Life on Earth comprises three major groups. Two of these groups are represented by microbial life forms, Bacteria and Archaea - collectively known as prokaryotes. Cells from these prokaryotes are generally small and simple. The third group of organisms comprises all visible life - such as humans, animals, and fungi - and are known as eukaryotes. In contrast to cells from prokaryotes, eukaryotic cells are generally much larger and more complex. The origin of the eukaryotic cell represents one of the most fundamental puzzles in the evolution of life on Earth. Now, an international collective of researchers, led by Thijs Ettema from Wageningen University & Research and Uppsala University, has shed new light into the evolutionary transition from simple prokaryotic to the more complex eukaryotic cell types.

Merging for mutual benefits

Previous studies have indicated that the eukaryotic cell is the result from a merger of an archaeal and a bacterial cell, in which the bacterium was eventually taken up by the archaeal cell. It is generally agreed upon that both cells were driven together by a mutually beneficial interaction, known as symbiosis. The most plausible hypotheses for the origin of eukaryotes involve a symbiosis in which metabolites produced by one partner are used by the other. The exact nature of this metabolic symbiosis, however, has been fiercely debated by scientists over the past decades.
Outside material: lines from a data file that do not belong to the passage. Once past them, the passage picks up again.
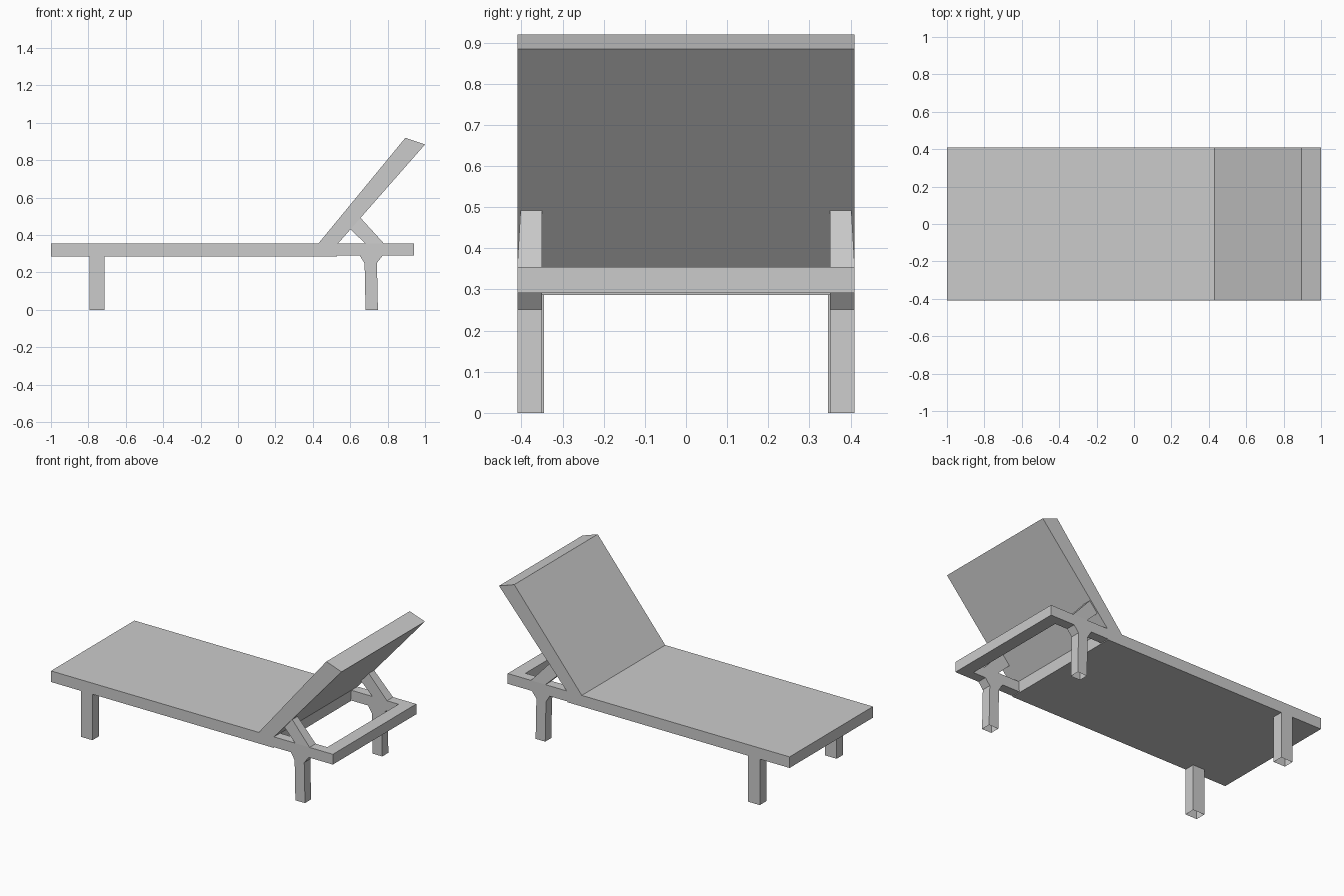
import bpy, bmesh
from mathutils import Vector

if "Cube" in bpy.data.objects:
    bpy.data.objects.remove(bpy.data.objects["Cube"])


def prism(name, points, shift, open_start=False, mirror=False):
    """Extrude a flat outline along a vector; optionally mirror it across y = 0."""
    bm = bmesh.new()
    shift = Vector(shift)
    base = bm.faces.new([bm.verts.new(p) for p in points])
    geom = bmesh.ops.extrude_face_region(bm, geom=[base], use_keep_orig=True)["geom"]
    bmesh.ops.translate(bm, vec=shift,
                        verts=[g for g in geom if isinstance(g, bmesh.types.BMVert)])
    bmesh.ops.recalc_face_normals(bm, faces=bm.faces[:])
    if open_start:
        bmesh.ops.delete(bm, geom=[base], context="FACES_ONLY")
    mesh = bpy.data.meshes.new(name)
    bm.to_mesh(mesh)
    bm.free()
    obj = bpy.data.objects.new(name, mesh)
    bpy.context.collection.objects.link(obj)
    if mirror:
        mod = obj.modifiers.new("mirror", "MIRROR")
        mod.use_axis = (False, True, False)
        mod.use_mirror_merge = False
    return obj


def side_profile(points, y):
    return [(x, y, z) for x, z in points]


def leg(name, x0, x1, y_in, top, lean=0.0):
    """Pair of hollow-footed legs, open at the floor."""
    outline = [(x0, y_in, 0), (x1, y_in, 0), (x1, 0.41, 0), (x0, 0.41, 0)]
    return prism(name, outline, (lean, 0, top), open_start=True, mirror=True)


W = 0.41      # half width
RAIL = 0.35   # inner side of the rails

# Flat bed and raised backrest in one continuous side profile
prism("bed_and_backrest", side_profile(
    [(-1, 0.286), (0.53, 0.286), (0.535, 0.355), (1.0, 0.884),
     (0.895, 0.92), (0.43, 0.355), (-1, 0.355)], -W), (0, 2 * W, 0))

# U-shaped frame behind the bed
prism("rear_frame", [
    (0.53, -W, 0.291), (0.94, -W, 0.291), (0.94, W, 0.291), (0.53, W, 0.291),
    (0.53, RAIL, 0.291), (0.86, RAIL, 0.291), (0.86, -RAIL, 0.291),
    (0.53, -RAIL, 0.291)], (0, 0, 0.064))

# Struts holding the backrest, their outer top edge drawn slightly inward
strut = prism("backrest_strut", side_profile(
    [(0.68, 0.355), (0.78, 0.355), (0.655, 0.492), (0.60, 0.432)], RAIL),
    (0, W - RAIL, 0), mirror=True)
for v in strut.data.vertices:
    if v.co.y > 0.4 and v.co.z > 0.4:
        v.co.y = 0.402

# Legs, with small flared gussets above the rear pair
leg("front_leg", -0.795, -0.715, 0.345, 0.286)
leg("rear_leg", 0.682, 0.748, RAIL, 0.291, lean=-0.006)
prism("rear_leg_gusset", side_profile(
    [(0.676, 0.25), (0.742, 0.25), (0.775, 0.292), (0.65, 0.292)], RAIL),
    (0, W - RAIL, 0), mirror=True)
Closest relatives: Asgard archaea

Recent work from the laboratory of Thijs Ettema had already provided important details about the identity of the archaeal host cell in this scenario. Based on genomic studies, his lab identified a new group of Archaea, the Asgard archaea, which they showed, represented the closest prokaryotic relatives of eukaryotes. “Our previous analyses mostly focused on the identification of eukaryotic features in genomes of these Asgard archaea, and not on their metabolic properties,” says Thijs Ettema. “But now we wanted to see if these genomes could also tell us something about their metabolism. This could shed new light on the proposed metabolic symbiosis underpinning the origin of eukaryotes”.

The research team set out to analyse the metabolic repertoire encoded by the available Asgard archaea genomes. “A surprising feature of the Asgard archaea is their ability to use complex carbohydrates as growth substrates,” says Anja Spang, scientist at Uppsala University and NIOZ and lead author of the study. “Furthermore, almost all members of these archaea encode various enzymes predicted to be involved in the degradation of hydrocarbons and fatty acids of different chain lengths”.

Accepting electrons from a host cell

The results of the study indicate that the archaeal ancestor of eukaryotes may have used various organic substrates for growth. Eukaryotes, including humans, also metabolize organic substrates, but they do this more efficiently by using so-called terminal electron acceptors. These acceptors take up the electrons that are produced during growth on organic substrates. Yet, our study points out that the archaeal ancestor of eukaryotes most likely lacked these terminal electron acceptors. This raises the question, where did the electrons go? “To sustain growth, we propose that the archaeal host cell lived in close association with a bacterial partner organism that accepted electrons from the archaeon”, suggests Anja Spang. “Previous models have also suggested a transfer of electrons between the archaeal host and the bacterial symbiont, but based on our analyses, we propose a model in which the flow of electrons is reversed. Such a reversed flow of electrons between archaeal and bacterial symbionts are commonly observed in nature”.

Ultimately, Ettema and his team would like to experimentally verify the new hypothesis, which is purely based on genomic analyses. This would however require growing Asgard archaea in the laboratory, something that has not yet been established. “We are making progress on this effort, but we are not there yet. In the meantime, we will focus on analysing new Asgard archaea genomes, which will greatly help to further refine our initial inferences”, says Thijs Ettema. “I am convinced that the coming years will bring us even closer to understanding one of the most fascinating and debated events in the evolution of complex cells: the origin of eukaryotes”.